_WORK INSTRUCTION_:
Only the lines from the one containing "flight.name = 'flight';" through the last line of the data are to be written out, exactly and in full.

** SUPPLIED DATA follows **

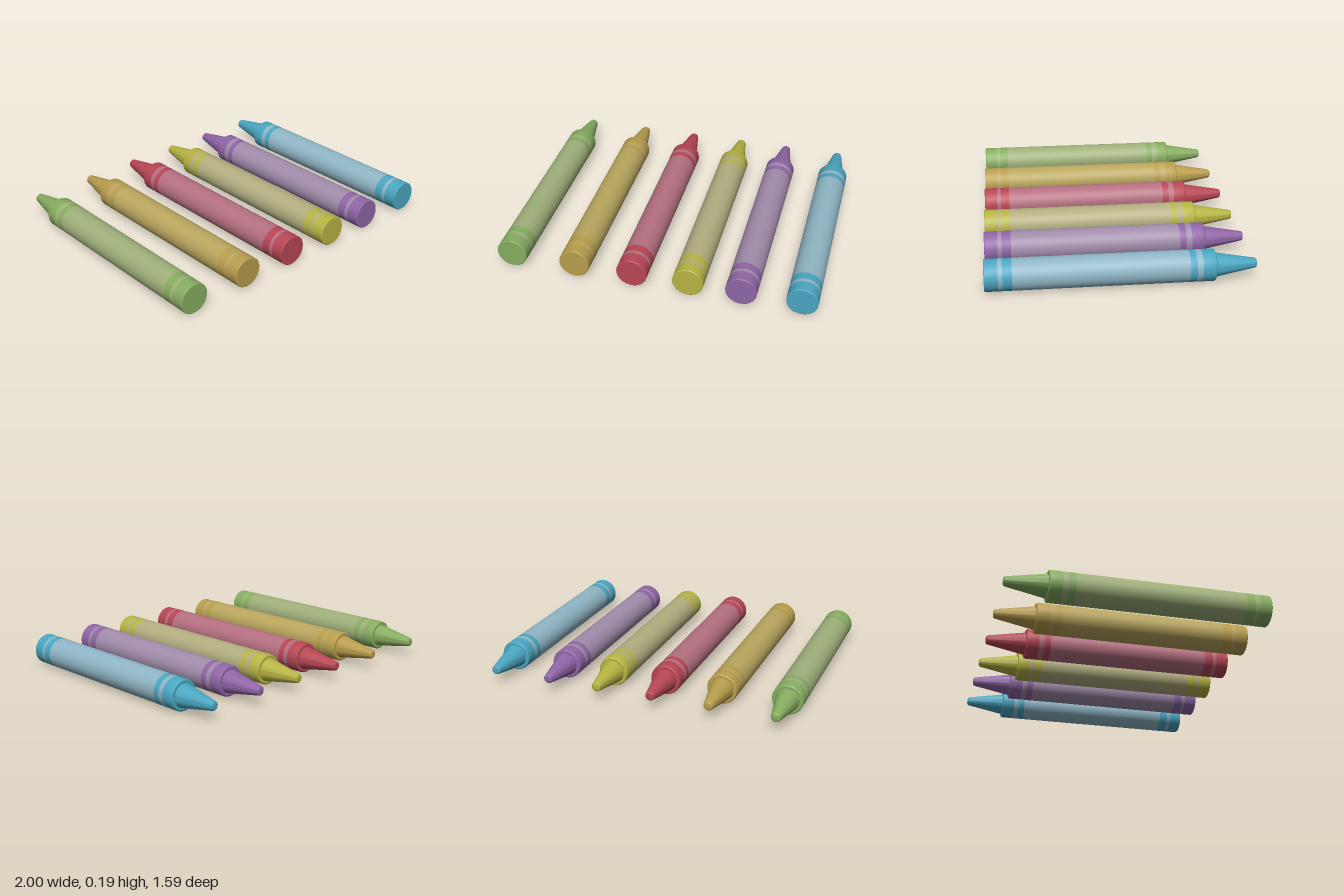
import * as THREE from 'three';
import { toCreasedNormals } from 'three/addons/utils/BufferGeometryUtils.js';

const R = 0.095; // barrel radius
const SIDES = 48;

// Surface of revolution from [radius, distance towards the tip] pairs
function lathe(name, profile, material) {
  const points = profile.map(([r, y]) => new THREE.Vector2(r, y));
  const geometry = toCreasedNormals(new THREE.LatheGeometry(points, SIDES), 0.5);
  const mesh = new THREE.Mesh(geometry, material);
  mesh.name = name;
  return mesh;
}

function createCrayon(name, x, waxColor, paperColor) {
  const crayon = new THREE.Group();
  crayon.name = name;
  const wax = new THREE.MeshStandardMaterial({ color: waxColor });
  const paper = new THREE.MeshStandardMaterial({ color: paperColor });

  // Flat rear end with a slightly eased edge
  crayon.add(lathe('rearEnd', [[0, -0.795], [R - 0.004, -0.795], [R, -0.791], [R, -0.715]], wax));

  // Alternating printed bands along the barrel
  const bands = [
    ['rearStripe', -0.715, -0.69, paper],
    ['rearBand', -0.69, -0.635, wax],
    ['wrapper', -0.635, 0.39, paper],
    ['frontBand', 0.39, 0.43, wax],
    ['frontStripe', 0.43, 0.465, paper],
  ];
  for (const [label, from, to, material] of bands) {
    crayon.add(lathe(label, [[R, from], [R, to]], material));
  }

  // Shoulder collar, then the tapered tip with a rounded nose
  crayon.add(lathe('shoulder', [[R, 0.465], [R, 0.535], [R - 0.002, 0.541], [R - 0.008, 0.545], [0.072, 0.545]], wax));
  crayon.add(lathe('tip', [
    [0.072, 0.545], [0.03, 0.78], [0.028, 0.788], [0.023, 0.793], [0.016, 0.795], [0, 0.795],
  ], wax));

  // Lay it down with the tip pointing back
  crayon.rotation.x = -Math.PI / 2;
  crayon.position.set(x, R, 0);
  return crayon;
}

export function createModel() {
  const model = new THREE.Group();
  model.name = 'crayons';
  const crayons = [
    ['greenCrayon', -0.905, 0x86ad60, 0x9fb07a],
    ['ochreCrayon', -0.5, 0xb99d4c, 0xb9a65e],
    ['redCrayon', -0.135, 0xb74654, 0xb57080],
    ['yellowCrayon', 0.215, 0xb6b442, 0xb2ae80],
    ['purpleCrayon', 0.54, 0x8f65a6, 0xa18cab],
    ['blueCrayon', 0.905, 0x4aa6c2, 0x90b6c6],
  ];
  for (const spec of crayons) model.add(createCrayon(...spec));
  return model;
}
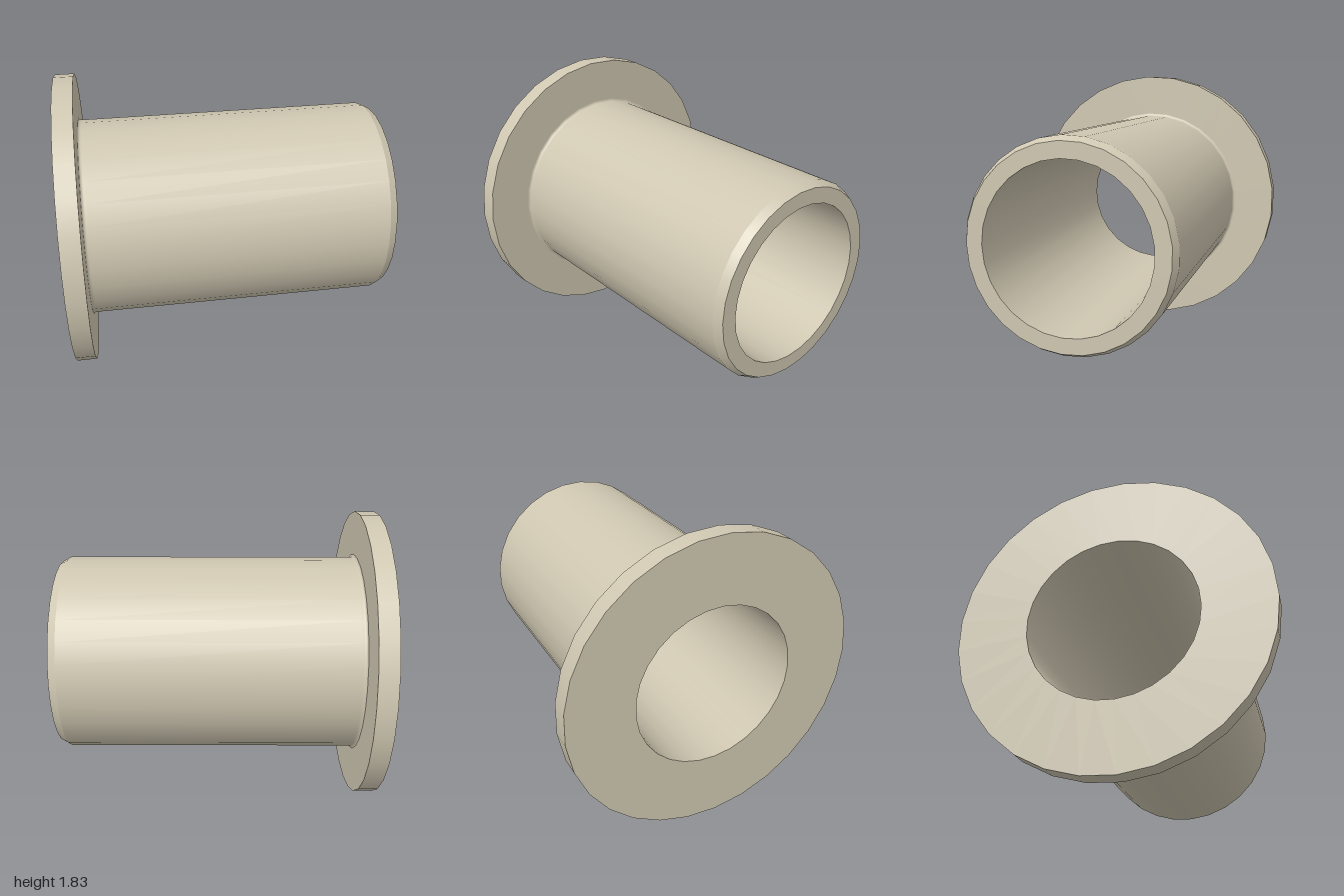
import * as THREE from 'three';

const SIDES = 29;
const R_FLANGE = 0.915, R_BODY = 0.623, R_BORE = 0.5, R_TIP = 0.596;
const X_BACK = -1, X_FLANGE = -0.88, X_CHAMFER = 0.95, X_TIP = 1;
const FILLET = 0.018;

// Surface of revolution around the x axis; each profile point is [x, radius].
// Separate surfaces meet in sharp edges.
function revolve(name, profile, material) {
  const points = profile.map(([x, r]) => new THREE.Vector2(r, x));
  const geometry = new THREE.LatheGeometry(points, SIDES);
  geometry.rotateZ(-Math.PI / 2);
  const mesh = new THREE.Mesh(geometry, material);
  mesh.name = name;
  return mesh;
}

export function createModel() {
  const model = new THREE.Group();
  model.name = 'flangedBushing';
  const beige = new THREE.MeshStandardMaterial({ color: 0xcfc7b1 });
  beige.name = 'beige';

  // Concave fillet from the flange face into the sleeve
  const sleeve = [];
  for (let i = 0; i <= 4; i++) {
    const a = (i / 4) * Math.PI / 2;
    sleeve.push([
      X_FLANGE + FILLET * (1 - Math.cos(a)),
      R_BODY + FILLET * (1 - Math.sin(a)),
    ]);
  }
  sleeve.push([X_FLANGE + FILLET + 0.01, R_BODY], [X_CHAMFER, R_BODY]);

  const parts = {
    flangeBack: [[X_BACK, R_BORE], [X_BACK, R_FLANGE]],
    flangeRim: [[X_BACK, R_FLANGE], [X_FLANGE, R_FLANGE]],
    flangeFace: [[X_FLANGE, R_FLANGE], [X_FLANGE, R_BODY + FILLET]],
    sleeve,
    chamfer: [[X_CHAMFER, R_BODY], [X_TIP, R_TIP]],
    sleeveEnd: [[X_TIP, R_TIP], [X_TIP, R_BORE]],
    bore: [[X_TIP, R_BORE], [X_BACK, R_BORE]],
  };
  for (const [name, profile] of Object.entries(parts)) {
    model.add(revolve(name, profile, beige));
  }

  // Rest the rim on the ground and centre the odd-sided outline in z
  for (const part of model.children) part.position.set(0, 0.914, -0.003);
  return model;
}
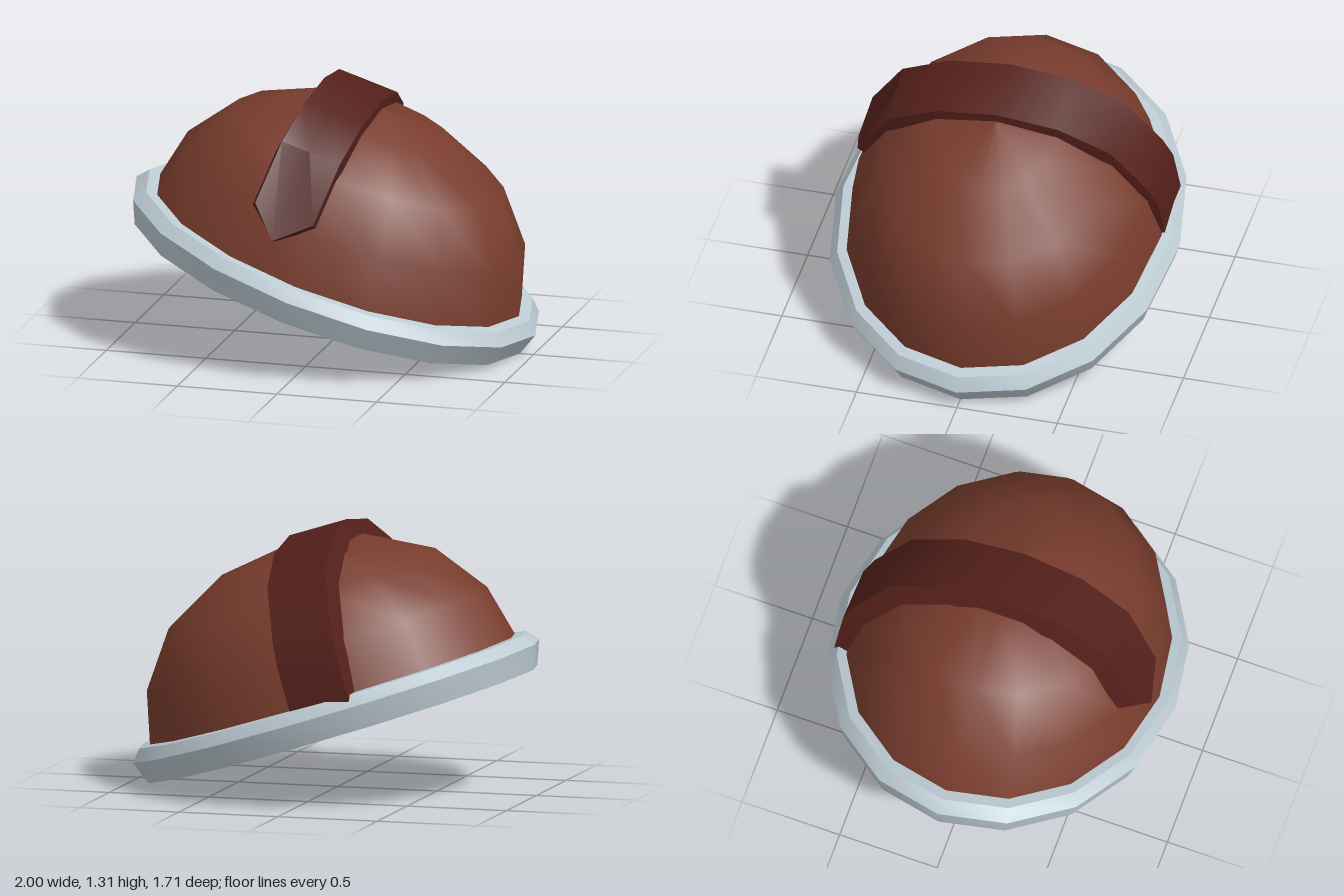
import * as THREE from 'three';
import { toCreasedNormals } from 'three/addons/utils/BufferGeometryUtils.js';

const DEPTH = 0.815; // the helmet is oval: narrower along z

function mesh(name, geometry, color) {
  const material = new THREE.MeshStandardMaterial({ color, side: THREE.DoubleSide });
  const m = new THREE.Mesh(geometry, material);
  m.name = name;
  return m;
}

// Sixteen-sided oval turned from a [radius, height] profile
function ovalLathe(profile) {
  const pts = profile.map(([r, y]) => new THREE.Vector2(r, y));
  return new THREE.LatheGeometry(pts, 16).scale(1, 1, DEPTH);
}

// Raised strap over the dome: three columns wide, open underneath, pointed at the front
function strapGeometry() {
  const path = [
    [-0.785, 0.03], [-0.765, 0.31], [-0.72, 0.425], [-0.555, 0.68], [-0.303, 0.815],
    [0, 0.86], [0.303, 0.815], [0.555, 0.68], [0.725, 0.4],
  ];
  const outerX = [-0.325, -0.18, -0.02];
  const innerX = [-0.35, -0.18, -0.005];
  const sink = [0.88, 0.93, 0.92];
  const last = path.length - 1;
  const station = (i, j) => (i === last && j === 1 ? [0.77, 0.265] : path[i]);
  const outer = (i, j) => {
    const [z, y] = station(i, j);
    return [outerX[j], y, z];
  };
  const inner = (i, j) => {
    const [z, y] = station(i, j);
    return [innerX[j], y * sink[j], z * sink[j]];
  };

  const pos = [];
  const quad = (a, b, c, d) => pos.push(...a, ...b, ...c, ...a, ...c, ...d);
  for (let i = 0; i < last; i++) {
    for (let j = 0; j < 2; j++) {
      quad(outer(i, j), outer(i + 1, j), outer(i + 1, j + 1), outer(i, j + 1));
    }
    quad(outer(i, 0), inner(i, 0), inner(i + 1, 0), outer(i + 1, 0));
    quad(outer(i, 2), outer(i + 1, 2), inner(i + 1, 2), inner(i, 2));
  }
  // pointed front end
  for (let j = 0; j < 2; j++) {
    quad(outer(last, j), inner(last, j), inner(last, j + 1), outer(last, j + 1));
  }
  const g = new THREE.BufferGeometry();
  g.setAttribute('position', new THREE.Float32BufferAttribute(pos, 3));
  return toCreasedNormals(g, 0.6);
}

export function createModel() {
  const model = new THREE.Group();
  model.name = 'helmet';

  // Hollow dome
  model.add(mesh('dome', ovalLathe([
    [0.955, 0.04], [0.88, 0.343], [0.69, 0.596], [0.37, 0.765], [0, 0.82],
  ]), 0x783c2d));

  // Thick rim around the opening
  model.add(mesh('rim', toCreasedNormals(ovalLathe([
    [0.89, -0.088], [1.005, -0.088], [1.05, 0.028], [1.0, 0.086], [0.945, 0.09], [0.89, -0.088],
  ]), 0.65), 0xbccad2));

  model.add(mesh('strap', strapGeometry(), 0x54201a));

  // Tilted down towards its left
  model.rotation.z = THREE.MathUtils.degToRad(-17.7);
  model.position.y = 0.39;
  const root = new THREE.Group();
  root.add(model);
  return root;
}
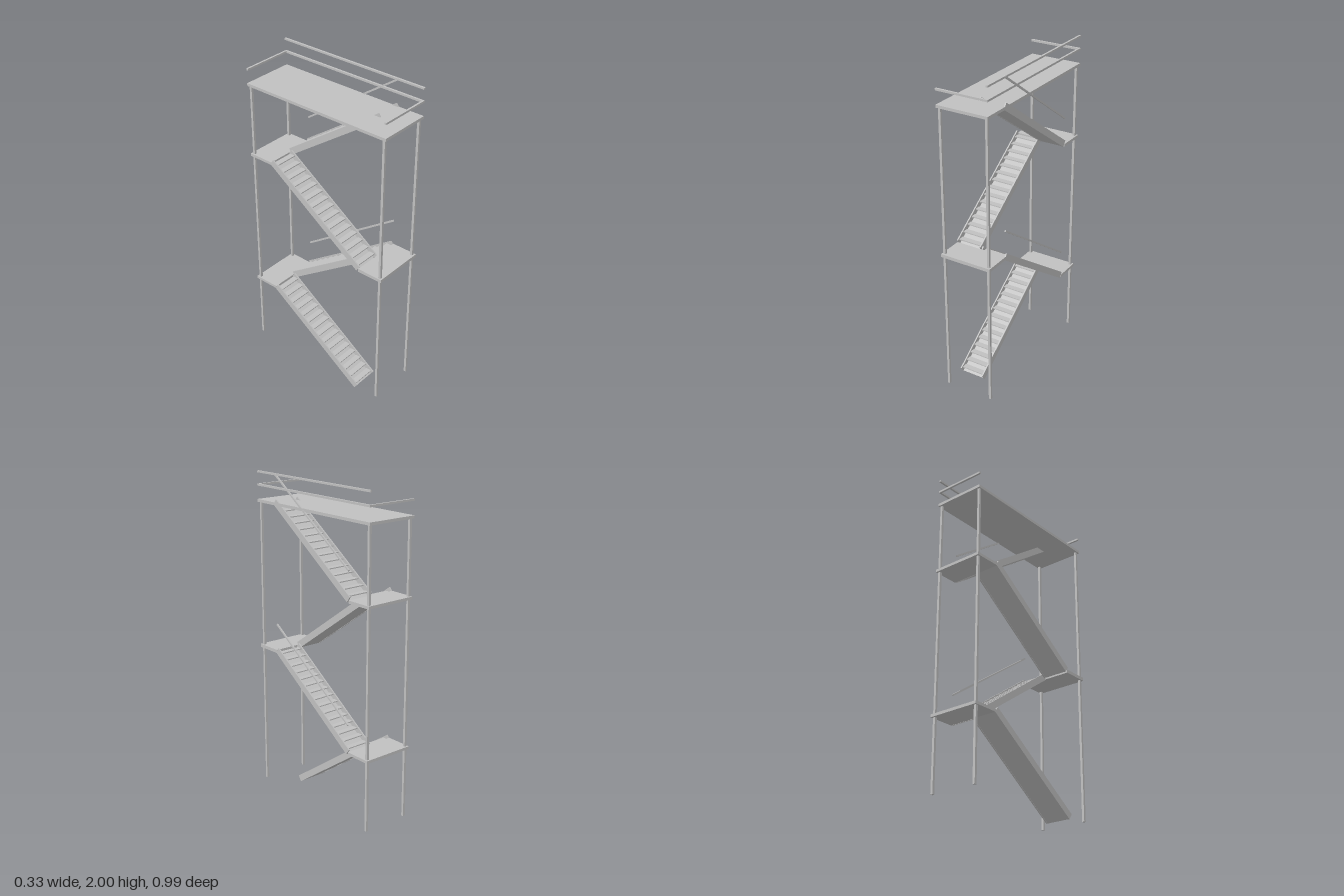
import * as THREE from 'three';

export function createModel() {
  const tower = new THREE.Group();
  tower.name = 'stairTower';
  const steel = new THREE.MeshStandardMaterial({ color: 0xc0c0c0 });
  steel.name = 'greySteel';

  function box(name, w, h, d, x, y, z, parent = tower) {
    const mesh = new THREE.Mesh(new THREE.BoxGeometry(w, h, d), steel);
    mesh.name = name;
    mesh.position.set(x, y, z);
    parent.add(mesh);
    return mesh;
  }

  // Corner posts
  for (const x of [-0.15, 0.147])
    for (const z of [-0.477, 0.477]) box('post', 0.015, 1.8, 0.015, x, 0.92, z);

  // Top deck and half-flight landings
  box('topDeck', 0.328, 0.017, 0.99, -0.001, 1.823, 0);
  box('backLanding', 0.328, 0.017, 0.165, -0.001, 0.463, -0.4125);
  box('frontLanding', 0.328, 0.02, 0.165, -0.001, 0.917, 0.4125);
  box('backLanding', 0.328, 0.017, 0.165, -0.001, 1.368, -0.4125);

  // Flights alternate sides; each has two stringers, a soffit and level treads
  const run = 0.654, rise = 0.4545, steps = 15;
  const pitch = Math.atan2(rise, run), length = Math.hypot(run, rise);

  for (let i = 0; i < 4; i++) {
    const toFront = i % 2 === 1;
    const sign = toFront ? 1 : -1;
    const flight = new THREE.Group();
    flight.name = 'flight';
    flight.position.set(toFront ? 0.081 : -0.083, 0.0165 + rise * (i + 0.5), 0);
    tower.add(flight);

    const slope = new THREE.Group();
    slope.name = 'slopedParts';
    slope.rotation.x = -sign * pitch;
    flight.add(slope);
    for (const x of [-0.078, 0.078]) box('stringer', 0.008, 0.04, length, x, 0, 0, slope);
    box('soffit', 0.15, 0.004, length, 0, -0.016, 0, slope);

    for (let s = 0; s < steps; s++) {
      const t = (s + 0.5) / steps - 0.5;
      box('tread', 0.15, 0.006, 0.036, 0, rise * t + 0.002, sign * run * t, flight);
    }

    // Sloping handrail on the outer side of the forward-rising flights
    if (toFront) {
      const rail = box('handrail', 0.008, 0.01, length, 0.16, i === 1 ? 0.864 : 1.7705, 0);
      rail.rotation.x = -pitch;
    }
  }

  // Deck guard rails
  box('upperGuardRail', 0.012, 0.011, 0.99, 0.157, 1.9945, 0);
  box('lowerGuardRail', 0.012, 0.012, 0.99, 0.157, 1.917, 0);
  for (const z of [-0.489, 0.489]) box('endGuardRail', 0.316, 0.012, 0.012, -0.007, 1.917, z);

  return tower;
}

** End of SUPPLIED DATA **

_RESPONSE TO THIS EXERCISE_:
    flight.name = 'flight';
    flight.position.set(toFront ? 0.081 : -0.083, 0.0165 + rise * (i + 0.5), 0);
    tower.add(flight);

    const slope = new THREE.Group();
    slope.name = 'slopedParts';
    slope.rotation.x = -sign * pitch;
    flight.add(slope);
    for (const x of [-0.078, 0.078]) box('stringer', 0.008, 0.04, length, x, 0, 0, slope);
    box('soffit', 0.15, 0.004, length, 0, -0.016, 0, slope);

    for (let s = 0; s < steps; s++) {
      const t = (s + 0.5) / steps - 0.5;
      box('tread', 0.15, 0.006, 0.036, 0, rise * t + 0.002, sign * run * t, flight);
    }

    // Sloping handrail on the outer side of the forward-rising flights
    if (toFront) {
      const rail = box('handrail', 0.008, 0.01, length, 0.16, i === 1 ? 0.864 : 1.7705, 0);
      rail.rotation.x = -pitch;
    }
  }

  // Deck guard rails
  box('upperGuardRail', 0.012, 0.011, 0.99, 0.157, 1.9945, 0);
  box('lowerGuardRail', 0.012, 0.012, 0.99, 0.157, 1.917, 0);
  for (const z of [-0.489, 0.489]) box('endGuardRail', 0.316, 0.012, 0.012, -0.007, 1.917, z);

  return tower;
}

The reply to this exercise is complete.